Remedies such as Ars Sulph Flavum, Hydrocotyle Asiatica, Natrum Mur, Sepia, Lycopodium, Calc Carb, Sulphur, Tuberculinum, Bacilinum, and Syphylinum, to name a few, lead the long list of curative medicines.
Here is a case of vitiligo treated homoeopathically at my clinic, only through oral medication and the patient got rid of his condition in less than a year’s time. It’s been ten long years and he still hasn’t reported back a relapse.
Myths Vs Facts
Myth 1: Vitiligo is a result of consuming a wrong combination of foods, for instance, having milk shortly after eating fish can bring on the disorder.
Fact: Vitiligo has no link with diet. It is irrational to deprive patients of sour foods like lemon, curd, tomatoes, and pickles in the hope of declining the possibility of the disease.
Myth 2: People suffering from vitiligo are lesser in their mental/physical proficiencies.
Fact: Vitiligo is limited entirely to the skin and has absolutely no relationship with or does not influence or affect any other organ.
Myth 3: Vitiligo is a kind of leprosy and is communicable.
Fact: Vitiligo is in no way linked to leprosy. It is not infectious or contagious and, hence, cannot pass on from one person to another.
Myth 4: Vitiligo is connected to serious skin diseases, such as skin cancer and albinism.
Fact: There are transparent dissimilarities among each of these. None of them are linked to Vitiligo.
Myth 5: Vitiligo is untreatable.
Fact: Medications like steroids, Ultraviolet A, immunomodulatory drugs, Ultraviolet B along with several surgical options are available. Homoeopathy also gives marvelous results in the early stages of the disease.

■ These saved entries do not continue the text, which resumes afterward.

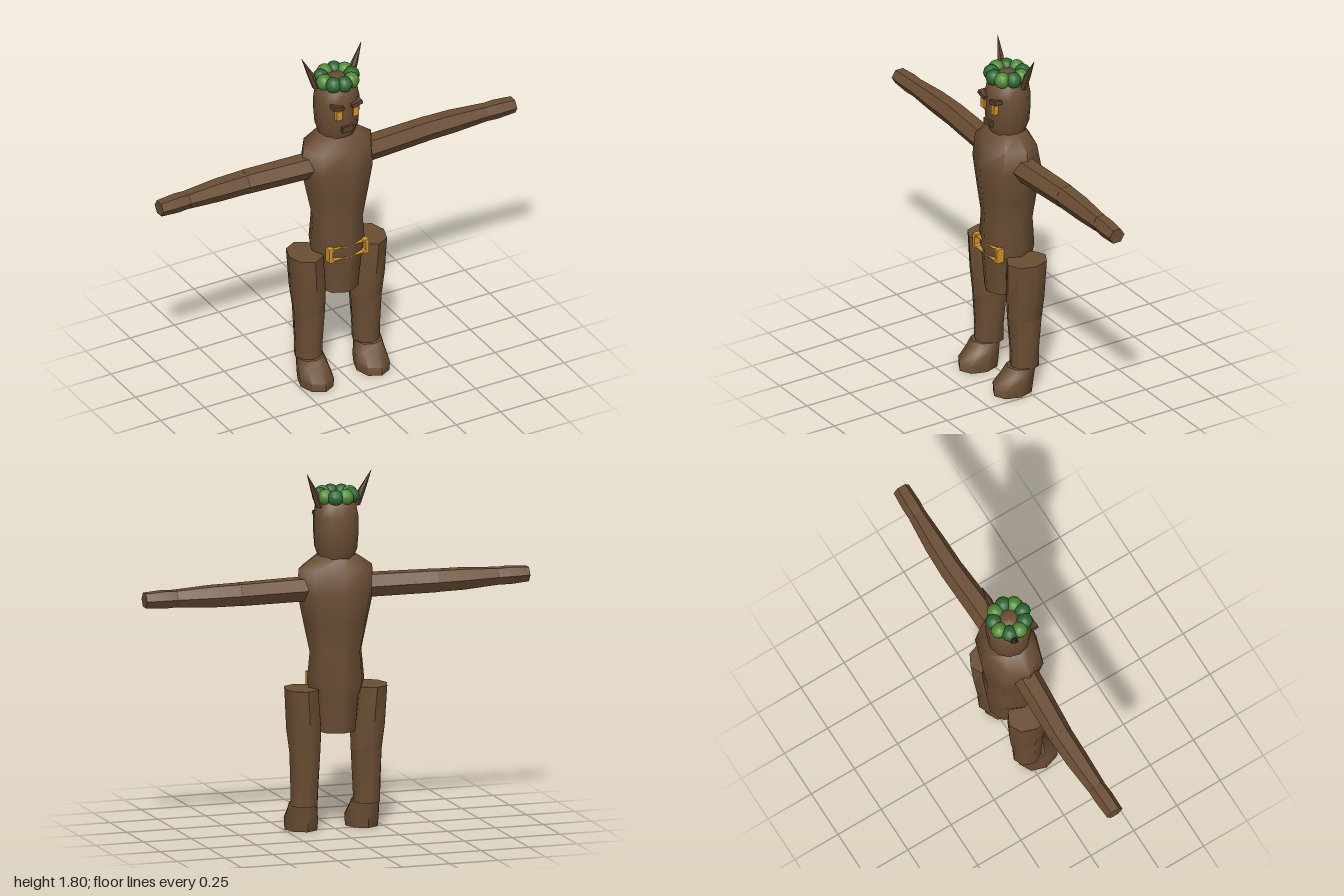
import * as THREE from 'three';
import { toCreasedNormals } from 'three/addons/utils/BufferGeometryUtils.js';

const paint = (name, color) => {
  const m = new THREE.MeshStandardMaterial({ color });
  m.name = name;
  return m;
};

// Closed skin through elliptical rings [y, centreX, centreZ, radiusX, radiusZ], listed upward
function loft(rings, sides, crease) {
  const pos = [], idx = [];
  for (const [y, cx, cz, rx, rz] of rings) {
    for (let i = 0; i < sides; i++) {
      const a = (i / sides) * Math.PI * 2;
      pos.push(cx + rx * Math.sin(a), y, cz + rz * Math.cos(a));
    }
  }
  const last = rings.length - 1, base = rings.length * sides;
  for (const r of [rings[0], rings[last]]) pos.push(r[1], r[0], r[2]);
  for (let i = 0; i < sides; i++) {
    const j = (i + 1) % sides;
    for (let k = 0; k < last; k++) {
      const a = k * sides + i, b = k * sides + j;
      idx.push(a, b, b + sides, a, b + sides, a + sides);
    }
    idx.push(base, j, i, base + 1, last * sides + i, last * sides + j);
  }
  const g = new THREE.BufferGeometry();
  g.setAttribute('position', new THREE.Float32BufferAttribute(pos, 3));
  g.setIndex(idx);
  return toCreasedNormals(g, crease);
}

export function createModel() {
  const model = new THREE.Group();
  model.name = 'woodlandFigure';
  const bark = paint('bark brown', 0x6b4e34);
  const dark = paint('dark bark', 0x5a3f2a);
  const gold = paint('gold', 0xd2932a);
  const leaves = [paint('deep green', 0x2c6633), paint('leaf green', 0x4f8a34)];

  const add = (name, geometry, material, parent = model) => {
    const mesh = new THREE.Mesh(geometry, material);
    mesh.name = name;
    parent.add(mesh);
    return mesh;
  };

  // Torso and hips
  add('torso', loft([
    [0.5, 0, -0.005, 0.105, 0.115],
    [0.68, 0, -0.006, 0.125, 0.127],
    [0.75, 0, -0.007, 0.15, 0.133],
    [0.9, 0, -0.007, 0.135, 0.128],
    [1.05, 0, -0.007, 0.168, 0.143],
    [1.2, 0, -0.008, 0.2, 0.157],
    [1.32, 0, -0.004, 0.192, 0.133],
    [1.385, 0, -0.01, 0.1, 0.085],
  ], 8, 1.0), bark);

  // Head
  add('head', loft([
    [1.37, 0, -0.012, 0.09, 0.088],
    [1.42, 0, -0.012, 0.108, 0.107],
    [1.5, 0, -0.012, 0.114, 0.114],
    [1.58, 0, -0.012, 0.114, 0.112],
    [1.65, 0, -0.012, 0.1, 0.1],
    [1.69, 0, -0.012, 0.06, 0.06],
  ], 12, 1.0), bark);

  // Face
  add('mouth', new THREE.BoxGeometry(0.06, 0.032, 0.03), dark).position.set(0, 1.44, 0.093);
  for (const s of [1, -1]) {
    add('eye', new THREE.BoxGeometry(0.03, 0.05, 0.03), gold).position.set(s * 0.047, 1.528, 0.091);
    const brow = add('brow', new THREE.BoxGeometry(0.06, 0.02, 0.04), dark);
    brow.position.set(s * 0.052, 1.571, 0.09);
    brow.rotation.z = s * 0.22;
  }

  // Leafy crown
  const crown = new THREE.Group();
  crown.name = 'leafCrown';
  model.add(crown);
  const tufts = 9;
  for (let i = 0; i < tufts; i++) {
    const a = (i / tufts) * Math.PI * 2;
    const tuft = add('leafTuft', new THREE.SphereGeometry(0.041, 12, 8), leaves[i % 2], crown);
    tuft.position.set(0.078 * Math.sin(a), 1.68, -0.01 + 0.078 * Math.cos(a));
  }

  // Pointed horns, leaning outward
  for (const s of [1, -1]) {
    add('horn', loft([
      [1.63, s * 0.096, -0.043, 0.02, 0.018],
      [1.71, s * 0.124, -0.05, 0.018, 0.017],
      [1.805, s * 0.168, -0.061, 0.001, 0.001],
    ], 6, 0.3), dark);
  }

  // Arms: hexagonal segments built upright, then turned sideways
  const armParts = {
    upperArm: [[0.15, 0, -0.008, 0.064, 0.068], [0.25, 0, -0.012, 0.064, 0.066], [0.512, 0, -0.026, 0.062, 0.061]],
    forearm: [[0.512, 0, -0.026, 0.061, 0.06], [0.66, 0, -0.025, 0.059, 0.057], [0.84, 0, -0.02, 0.047, 0.046]],
    hand: [[0.84, 0, -0.02, 0.046, 0.045], [0.9, 0, -0.018, 0.049, 0.048], [1, 0, -0.015, 0.041, 0.044]],
  };
  for (const s of [1, -1]) {
    const arm = new THREE.Group();
    arm.name = s > 0 ? 'leftArm' : 'rightArm';
    arm.position.y = 1.218;
    arm.rotation.z = -s * Math.PI / 2;
    model.add(arm);
    for (const [name, rings] of Object.entries(armParts)) {
      add(name, loft(rings, 6, 0.3), bark, arm);
    }
  }

  // Legs and feet
  const legParts = {
    thigh: [[0.4, 0.16, -0.008, 0.081, 0.092], [0.52, 0.166, -0.009, 0.092, 0.101], [0.72, 0.18, -0.01, 0.088, 0.11]],
    shin: [[0.13, 0.163, -0.006, 0.07, 0.076], [0.22, 0.162, -0.006, 0.073, 0.075], [0.4, 0.16, -0.008, 0.081, 0.092]],
    foot: [[0, 0.158, 0.06, 0.084, 0.106], [0.045, 0.158, 0.058, 0.088, 0.11], [0.1, 0.161, 0.03, 0.08, 0.085], [0.14, 0.164, 0.013, 0.072, 0.074]],
  };
  for (const s of [1, -1]) {
    const leg = new THREE.Group();
    leg.name = s > 0 ? 'leftLeg' : 'rightLeg';
    model.add(leg);
    for (const [name, rings] of Object.entries(legParts)) {
      const sided = rings.map(([y, cx, ...rest]) => [y, s * cx, ...rest]);
      add(name, loft(sided, 8, 0.9), bark, leg);
    }
  }

  // Belt buckle: a frame sunk into the waist so mainly its ends show
  const frame = new THREE.Shape();
  frame.moveTo(-0.112, -0.038).lineTo(-0.085, -0.038).lineTo(-0.08, -0.034);
  frame.lineTo(0.08, -0.034).lineTo(0.085, -0.038).lineTo(0.112, -0.038);
  frame.lineTo(0.112, 0.038).lineTo(0.085, 0.038).lineTo(0.08, 0.034);
  frame.lineTo(-0.08, 0.034).lineTo(-0.085, 0.038).lineTo(-0.112, 0.038);
  const hole = new THREE.Path();
  hole.moveTo(-0.094, -0.02).lineTo(-0.085, -0.029).lineTo(0.085, -0.029).lineTo(0.094, -0.02);
  hole.lineTo(0.094, 0.02).lineTo(0.085, 0.029).lineTo(-0.085, 0.029).lineTo(-0.094, 0.02);
  frame.holes.push(hole);
  add('beltBuckle', new THREE.ExtrudeGeometry(frame, { depth: 0.04, bevelEnabled: false }), gold)
    .position.set(0, 0.74, 0.08);

  return model;
}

If you’ve tried all means and are still not getting any positive results, maybe, its time you try Homoeopathy…